Curry passed Chamberlain in the first quarter of Monday night's 116-107 win over the Denver Nuggets. He scored 53 points to finish the night with 17,818 for his career. Chamberlain tallied 17,783 during his time with the Dubs.
Curry has played his entire 12-year NBA career with the Warriors since being selected with the seventh overall pick in the 2009 draft. Chamberlain spent six seasons with the club while it was in Philadelphia and San Francisco, highlighted by winning the 1960 NBA MVP Award.
The 33-year-old Ohio native Curry later expanded on his thoughts about passing one of the greatest players in basketball history on the Warriors all-time list. He told reporters:
"It's crazy. Any time you hear his
name, it's kind of daunting because you know his records are so hard
"I can't remember how many games he played as a Warrior, and how many I've played, but to be anywhere near him in any record book or now be on top, it's surreal, and it's wild.
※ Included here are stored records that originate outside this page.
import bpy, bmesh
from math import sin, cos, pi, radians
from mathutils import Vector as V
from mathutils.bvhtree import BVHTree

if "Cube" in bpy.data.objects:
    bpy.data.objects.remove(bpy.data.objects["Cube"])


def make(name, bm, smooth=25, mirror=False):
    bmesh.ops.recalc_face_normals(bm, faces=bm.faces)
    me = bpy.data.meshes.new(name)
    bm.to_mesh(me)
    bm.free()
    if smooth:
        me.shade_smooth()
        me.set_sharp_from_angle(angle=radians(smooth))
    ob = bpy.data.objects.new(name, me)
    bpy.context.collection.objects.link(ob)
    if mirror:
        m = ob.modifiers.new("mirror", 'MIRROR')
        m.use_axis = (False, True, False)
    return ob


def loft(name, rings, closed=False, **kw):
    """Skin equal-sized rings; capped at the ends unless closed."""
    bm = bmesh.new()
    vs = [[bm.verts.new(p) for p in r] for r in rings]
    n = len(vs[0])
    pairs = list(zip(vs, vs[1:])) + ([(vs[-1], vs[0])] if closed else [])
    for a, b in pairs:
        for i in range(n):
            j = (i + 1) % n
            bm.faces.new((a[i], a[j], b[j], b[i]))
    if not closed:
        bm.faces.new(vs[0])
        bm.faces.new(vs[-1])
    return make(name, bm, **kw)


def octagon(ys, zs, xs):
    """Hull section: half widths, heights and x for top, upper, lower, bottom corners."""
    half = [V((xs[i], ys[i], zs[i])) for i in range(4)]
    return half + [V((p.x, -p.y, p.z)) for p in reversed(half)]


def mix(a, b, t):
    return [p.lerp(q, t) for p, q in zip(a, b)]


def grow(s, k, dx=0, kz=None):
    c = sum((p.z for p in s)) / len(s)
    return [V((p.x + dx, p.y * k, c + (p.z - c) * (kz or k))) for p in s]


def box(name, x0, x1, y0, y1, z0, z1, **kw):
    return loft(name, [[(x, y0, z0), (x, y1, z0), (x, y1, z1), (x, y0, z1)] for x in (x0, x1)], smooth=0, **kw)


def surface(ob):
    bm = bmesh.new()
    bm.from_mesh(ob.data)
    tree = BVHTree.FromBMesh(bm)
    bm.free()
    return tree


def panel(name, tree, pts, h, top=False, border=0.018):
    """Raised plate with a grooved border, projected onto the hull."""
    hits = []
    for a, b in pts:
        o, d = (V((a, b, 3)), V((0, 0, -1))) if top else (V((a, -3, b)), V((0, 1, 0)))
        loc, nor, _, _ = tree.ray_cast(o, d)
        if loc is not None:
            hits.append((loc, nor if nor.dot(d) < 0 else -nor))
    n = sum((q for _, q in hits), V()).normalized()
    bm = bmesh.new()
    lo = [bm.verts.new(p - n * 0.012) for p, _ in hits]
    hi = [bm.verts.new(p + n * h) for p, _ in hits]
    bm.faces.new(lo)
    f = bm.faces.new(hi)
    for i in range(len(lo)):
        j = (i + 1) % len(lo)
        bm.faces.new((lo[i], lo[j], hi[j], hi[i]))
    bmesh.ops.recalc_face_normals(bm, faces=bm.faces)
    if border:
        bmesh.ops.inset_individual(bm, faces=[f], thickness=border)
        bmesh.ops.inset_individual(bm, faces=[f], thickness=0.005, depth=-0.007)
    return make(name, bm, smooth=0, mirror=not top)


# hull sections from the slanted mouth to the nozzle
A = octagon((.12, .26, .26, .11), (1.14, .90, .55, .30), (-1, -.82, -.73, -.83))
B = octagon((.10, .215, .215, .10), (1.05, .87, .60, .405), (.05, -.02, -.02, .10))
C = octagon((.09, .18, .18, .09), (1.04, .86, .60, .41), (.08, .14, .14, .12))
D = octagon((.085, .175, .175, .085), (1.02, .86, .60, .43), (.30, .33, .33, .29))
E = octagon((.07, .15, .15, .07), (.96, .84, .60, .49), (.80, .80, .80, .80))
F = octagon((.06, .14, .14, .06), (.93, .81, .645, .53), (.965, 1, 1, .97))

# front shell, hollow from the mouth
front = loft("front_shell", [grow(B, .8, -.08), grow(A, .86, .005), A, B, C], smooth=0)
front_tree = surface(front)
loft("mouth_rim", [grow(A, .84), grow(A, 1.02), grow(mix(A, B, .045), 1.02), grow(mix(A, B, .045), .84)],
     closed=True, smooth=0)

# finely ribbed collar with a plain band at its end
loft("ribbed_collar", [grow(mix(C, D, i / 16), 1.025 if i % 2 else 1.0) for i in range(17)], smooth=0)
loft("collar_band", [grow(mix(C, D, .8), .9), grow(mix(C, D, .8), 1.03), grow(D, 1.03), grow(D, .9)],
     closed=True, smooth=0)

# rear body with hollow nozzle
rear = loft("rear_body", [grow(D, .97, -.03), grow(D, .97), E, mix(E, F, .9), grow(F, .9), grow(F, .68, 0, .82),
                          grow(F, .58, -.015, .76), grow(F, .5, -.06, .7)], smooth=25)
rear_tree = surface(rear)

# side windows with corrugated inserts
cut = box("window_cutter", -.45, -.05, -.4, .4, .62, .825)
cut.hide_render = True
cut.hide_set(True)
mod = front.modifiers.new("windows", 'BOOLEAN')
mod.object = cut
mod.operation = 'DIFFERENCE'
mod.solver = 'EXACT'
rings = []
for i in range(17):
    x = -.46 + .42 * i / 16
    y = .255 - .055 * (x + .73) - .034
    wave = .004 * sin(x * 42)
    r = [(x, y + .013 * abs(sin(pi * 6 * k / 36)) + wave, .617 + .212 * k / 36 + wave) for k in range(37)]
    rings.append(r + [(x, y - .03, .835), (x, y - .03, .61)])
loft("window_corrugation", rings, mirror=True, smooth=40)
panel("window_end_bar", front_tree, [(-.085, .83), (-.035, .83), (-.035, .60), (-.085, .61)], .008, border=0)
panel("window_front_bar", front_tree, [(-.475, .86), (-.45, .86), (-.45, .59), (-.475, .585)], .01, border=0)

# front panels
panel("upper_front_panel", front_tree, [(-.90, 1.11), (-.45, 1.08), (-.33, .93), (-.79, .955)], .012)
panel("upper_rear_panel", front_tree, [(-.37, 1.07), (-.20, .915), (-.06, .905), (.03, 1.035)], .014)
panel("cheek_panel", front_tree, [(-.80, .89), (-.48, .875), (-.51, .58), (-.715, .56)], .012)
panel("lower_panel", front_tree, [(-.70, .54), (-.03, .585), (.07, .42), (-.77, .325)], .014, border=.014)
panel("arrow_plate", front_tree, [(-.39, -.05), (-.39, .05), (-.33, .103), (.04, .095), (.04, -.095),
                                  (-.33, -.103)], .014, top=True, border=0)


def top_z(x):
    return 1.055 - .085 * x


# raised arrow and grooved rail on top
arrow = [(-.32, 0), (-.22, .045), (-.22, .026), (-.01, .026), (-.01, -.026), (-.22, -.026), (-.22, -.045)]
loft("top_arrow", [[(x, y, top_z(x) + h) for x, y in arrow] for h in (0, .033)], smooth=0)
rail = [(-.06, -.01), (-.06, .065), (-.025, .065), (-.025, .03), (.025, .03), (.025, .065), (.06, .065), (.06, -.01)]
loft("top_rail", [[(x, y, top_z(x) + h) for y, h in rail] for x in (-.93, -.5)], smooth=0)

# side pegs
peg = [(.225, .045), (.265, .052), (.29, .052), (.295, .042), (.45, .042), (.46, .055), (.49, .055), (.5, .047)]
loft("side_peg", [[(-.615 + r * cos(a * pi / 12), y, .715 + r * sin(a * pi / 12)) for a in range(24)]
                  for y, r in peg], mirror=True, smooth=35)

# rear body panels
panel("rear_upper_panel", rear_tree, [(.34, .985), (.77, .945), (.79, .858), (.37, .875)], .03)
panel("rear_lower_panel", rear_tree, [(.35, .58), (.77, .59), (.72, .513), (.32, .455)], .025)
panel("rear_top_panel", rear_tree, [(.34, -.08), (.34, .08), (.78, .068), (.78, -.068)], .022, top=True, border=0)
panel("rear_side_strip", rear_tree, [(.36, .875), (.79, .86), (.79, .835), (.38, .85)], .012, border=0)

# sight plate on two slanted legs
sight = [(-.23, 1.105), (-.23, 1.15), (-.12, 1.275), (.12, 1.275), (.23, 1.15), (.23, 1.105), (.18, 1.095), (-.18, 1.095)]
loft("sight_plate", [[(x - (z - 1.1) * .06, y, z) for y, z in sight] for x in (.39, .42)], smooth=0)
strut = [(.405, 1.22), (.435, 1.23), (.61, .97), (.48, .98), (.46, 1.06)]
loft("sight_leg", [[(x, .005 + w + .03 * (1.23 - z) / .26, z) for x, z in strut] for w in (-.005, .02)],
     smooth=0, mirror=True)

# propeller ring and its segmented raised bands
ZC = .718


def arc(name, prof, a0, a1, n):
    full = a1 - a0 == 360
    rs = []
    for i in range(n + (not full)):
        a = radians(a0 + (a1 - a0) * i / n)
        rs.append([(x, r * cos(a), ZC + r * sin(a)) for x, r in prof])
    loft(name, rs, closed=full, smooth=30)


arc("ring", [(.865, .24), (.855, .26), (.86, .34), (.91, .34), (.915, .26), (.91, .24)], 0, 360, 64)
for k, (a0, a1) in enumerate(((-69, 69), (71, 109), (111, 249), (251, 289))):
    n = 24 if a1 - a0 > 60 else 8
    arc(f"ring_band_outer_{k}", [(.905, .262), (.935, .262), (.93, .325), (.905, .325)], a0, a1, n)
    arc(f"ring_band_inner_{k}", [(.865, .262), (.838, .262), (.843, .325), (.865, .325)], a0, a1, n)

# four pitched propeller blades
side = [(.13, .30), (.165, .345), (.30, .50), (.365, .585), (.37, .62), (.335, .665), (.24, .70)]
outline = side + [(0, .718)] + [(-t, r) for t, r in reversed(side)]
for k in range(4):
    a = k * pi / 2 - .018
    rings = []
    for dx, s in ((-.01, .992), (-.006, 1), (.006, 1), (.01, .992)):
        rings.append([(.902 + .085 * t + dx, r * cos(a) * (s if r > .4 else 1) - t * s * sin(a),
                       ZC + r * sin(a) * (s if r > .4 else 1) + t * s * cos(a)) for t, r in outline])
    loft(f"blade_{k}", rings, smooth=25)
Because if you grow up in the game of basketball and you hear his name, you know it's something extremely special, no matter what it is."
Golden State head coach Steve Kerr believes the franchise will have to find a special way to honor Curry, much like the Dallas Mavericks have done with Dirk Nowitzki:
"When you play in Dallas now, when you look on the floor, there's a silhouette of Dirk [Nowitzki] shooting his signature fadeaway on each end of the floor. And I love that; I thought it was a really great idea from the Mavericks. It's such a great way to sort of honor Dirk and remember his legacy. I imagine there will be something like that here. Maybe a picture of Steph like holding his mouthpiece or something."
The contrast between Curry and Chamberlain shows how much the game has evolved over the decades.
Previously dominated by post players, now the NBA is led by guards who can do everything from run the offense to score off the dribble or knock down outside shots, while bigs like Nikola Jokic and Zion Williamson are taking on ball-handling duties with frontcourt frames.
Curry explained he does occasionally think about how his style of play helped revolutionize the game:
"A little bit. But I think, for me, it's always been one of those situations where it's much more productive to look forward, stay in the moment, but look forward to what else I want to accomplish. I understand the game has changed a lot. I understand I've had a huge part in that. It's not for me to come up here and try to articulate that. It's just playing basketball and enjoying what I get to do every day, and that's why I think good things keep happening, because I try to embrace what's next. Who I get to go hoop with every day and the challenges of each season."
The seven-time All-Star and three-time NBA champion now sits 81st on the league's all-time scoring list. The next player he'll pass is another former Warriors star, Chris Mullin (17,911).
Golden State returns to action Wednesday when it visits Chesapeake Energy Arena to face off with the Oklahoma City Thunder.